New York-based artist and architect Michael Wang is not only one of the most interesting artists of our times, but he is also an outstanding expert on the IUCN Red List! His ongoing project, Extinct in the Wild, brings together flora and fauna that are no longer found naturally, but are cultivated and continue to flourish exclusively in captivity. Designated “Extinct in the Wild,” on the IUCN Red List, these homeless species have left nature behind to fully enter the circuits of human culture. Specimens include the axolotl, a fascinating species of Salamander, which can breathe through its skin. Its IUCN Red List status is Critically Endangered. Its extinction is due to urbanization, hunting, invasive species, pollution, climate change and droughts. It now survives solely under artificial conditions in aquariums, in scientific facilities, and in homes as exotic pets. In 2017, Michael Wang gave the axolotl a main role at Fondazione Prada in Milan, where he exhibited his project. Later in 2019, with Extinct in New York, he introduced a series of plants that had been eradicated from New York City’s landscape. During his exhibitions, each included species is displayed within a life-support system tailored to the organism’s unique needs. Exhibition staff are trained to tend these fragile living organisms. Returning curation to its ancient roots in cura, meaning “care,” the curator becomes a caretaker.

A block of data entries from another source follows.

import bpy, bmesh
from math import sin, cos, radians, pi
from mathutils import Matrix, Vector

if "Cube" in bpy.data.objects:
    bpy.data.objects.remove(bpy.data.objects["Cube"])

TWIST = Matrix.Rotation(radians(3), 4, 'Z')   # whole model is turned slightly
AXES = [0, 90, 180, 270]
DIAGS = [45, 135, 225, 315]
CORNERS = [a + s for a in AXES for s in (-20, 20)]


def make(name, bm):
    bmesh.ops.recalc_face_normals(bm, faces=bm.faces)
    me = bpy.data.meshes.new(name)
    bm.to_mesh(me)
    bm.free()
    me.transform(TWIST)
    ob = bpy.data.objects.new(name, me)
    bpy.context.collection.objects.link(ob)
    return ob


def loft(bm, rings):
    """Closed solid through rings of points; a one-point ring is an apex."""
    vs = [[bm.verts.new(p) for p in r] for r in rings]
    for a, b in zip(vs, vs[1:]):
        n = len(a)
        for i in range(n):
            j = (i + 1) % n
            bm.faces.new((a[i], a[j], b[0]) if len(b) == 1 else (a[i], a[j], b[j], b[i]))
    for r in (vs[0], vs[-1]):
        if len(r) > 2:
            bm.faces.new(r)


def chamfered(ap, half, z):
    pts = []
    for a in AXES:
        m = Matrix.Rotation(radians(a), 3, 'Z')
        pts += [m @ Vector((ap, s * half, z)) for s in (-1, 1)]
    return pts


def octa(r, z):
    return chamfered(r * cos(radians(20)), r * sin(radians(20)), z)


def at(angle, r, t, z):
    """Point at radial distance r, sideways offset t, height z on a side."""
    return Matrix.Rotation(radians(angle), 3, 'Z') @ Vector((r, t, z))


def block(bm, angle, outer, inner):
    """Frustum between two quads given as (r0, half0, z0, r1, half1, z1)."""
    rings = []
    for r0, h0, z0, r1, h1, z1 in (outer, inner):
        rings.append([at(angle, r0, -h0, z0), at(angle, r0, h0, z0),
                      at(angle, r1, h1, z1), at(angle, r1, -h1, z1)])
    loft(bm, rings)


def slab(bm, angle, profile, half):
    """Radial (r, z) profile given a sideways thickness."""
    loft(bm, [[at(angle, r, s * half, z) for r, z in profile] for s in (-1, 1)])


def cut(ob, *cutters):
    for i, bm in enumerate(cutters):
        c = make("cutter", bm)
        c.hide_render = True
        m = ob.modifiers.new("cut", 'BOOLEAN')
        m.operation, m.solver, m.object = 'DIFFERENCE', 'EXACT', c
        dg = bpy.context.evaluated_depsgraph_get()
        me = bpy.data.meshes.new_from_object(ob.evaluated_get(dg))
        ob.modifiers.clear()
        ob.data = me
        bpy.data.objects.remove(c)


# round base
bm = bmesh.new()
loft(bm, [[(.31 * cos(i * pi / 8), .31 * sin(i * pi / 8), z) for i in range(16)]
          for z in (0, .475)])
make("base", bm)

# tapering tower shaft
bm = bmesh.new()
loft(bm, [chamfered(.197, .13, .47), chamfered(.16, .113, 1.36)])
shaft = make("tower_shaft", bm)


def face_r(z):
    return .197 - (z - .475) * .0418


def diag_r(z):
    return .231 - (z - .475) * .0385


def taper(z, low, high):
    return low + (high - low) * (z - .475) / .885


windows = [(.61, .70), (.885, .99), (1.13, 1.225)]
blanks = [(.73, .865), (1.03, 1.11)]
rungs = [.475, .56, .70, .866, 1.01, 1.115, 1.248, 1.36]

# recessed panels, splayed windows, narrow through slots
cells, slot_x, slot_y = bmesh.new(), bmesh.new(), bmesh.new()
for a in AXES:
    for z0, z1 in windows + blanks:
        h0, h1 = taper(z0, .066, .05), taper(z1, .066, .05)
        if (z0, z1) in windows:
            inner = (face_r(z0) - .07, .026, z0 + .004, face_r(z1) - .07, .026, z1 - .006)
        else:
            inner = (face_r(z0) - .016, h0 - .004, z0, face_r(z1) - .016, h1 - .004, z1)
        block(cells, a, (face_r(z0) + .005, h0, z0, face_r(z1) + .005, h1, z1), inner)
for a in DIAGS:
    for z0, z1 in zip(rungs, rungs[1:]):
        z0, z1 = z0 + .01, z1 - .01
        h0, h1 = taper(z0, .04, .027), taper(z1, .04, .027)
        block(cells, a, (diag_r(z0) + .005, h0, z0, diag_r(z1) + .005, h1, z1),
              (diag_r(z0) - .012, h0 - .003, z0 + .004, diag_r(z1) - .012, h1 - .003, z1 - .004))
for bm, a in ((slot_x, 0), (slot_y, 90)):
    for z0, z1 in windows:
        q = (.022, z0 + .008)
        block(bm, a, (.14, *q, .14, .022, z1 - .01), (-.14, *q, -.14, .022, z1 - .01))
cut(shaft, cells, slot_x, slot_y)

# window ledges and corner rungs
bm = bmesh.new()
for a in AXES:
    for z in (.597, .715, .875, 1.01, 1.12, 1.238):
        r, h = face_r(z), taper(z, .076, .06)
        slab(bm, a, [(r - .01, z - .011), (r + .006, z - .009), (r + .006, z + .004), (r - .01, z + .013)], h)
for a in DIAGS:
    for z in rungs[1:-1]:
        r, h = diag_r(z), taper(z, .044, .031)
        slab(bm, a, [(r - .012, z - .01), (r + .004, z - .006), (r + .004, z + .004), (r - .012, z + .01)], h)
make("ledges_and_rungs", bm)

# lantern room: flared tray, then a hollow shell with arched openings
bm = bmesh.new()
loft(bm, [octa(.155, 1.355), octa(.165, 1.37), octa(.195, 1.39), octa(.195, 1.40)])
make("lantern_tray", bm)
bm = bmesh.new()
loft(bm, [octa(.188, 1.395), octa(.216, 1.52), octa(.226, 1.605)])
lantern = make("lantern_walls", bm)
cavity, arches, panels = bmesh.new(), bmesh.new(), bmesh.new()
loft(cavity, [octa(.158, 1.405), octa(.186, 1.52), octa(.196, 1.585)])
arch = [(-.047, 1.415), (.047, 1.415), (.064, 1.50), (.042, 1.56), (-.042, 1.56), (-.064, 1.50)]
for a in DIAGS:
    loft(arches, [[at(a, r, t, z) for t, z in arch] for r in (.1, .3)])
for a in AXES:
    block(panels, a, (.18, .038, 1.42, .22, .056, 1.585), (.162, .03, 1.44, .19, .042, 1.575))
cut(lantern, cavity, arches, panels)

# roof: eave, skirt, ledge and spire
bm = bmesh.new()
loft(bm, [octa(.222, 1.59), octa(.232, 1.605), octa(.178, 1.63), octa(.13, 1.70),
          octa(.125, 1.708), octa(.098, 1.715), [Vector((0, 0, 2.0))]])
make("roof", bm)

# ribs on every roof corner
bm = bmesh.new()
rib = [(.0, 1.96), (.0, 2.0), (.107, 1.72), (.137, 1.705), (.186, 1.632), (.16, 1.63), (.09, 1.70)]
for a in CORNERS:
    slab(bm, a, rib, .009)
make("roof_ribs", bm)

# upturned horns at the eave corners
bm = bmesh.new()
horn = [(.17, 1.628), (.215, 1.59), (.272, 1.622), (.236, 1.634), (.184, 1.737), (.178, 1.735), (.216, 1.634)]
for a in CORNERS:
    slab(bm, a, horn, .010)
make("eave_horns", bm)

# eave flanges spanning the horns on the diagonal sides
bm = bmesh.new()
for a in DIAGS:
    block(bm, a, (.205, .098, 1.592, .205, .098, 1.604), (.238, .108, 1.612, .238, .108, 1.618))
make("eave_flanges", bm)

For the IUCN World Conservation Congress in Marseilles in January 2021, Michael Wang is invited to exhibit his work by Art of Change 21 and the French Office for Biodiversity. He will be focusing on a key location for extinction in the wild for species of plants: South Africa. He (hopefully if he can travel) will document the last known locations of each species in nature as well exhibiting the cultivated species.

Photo: Prada Foundation Archive

Find all the articles from Impact Art News n°18 – April 2020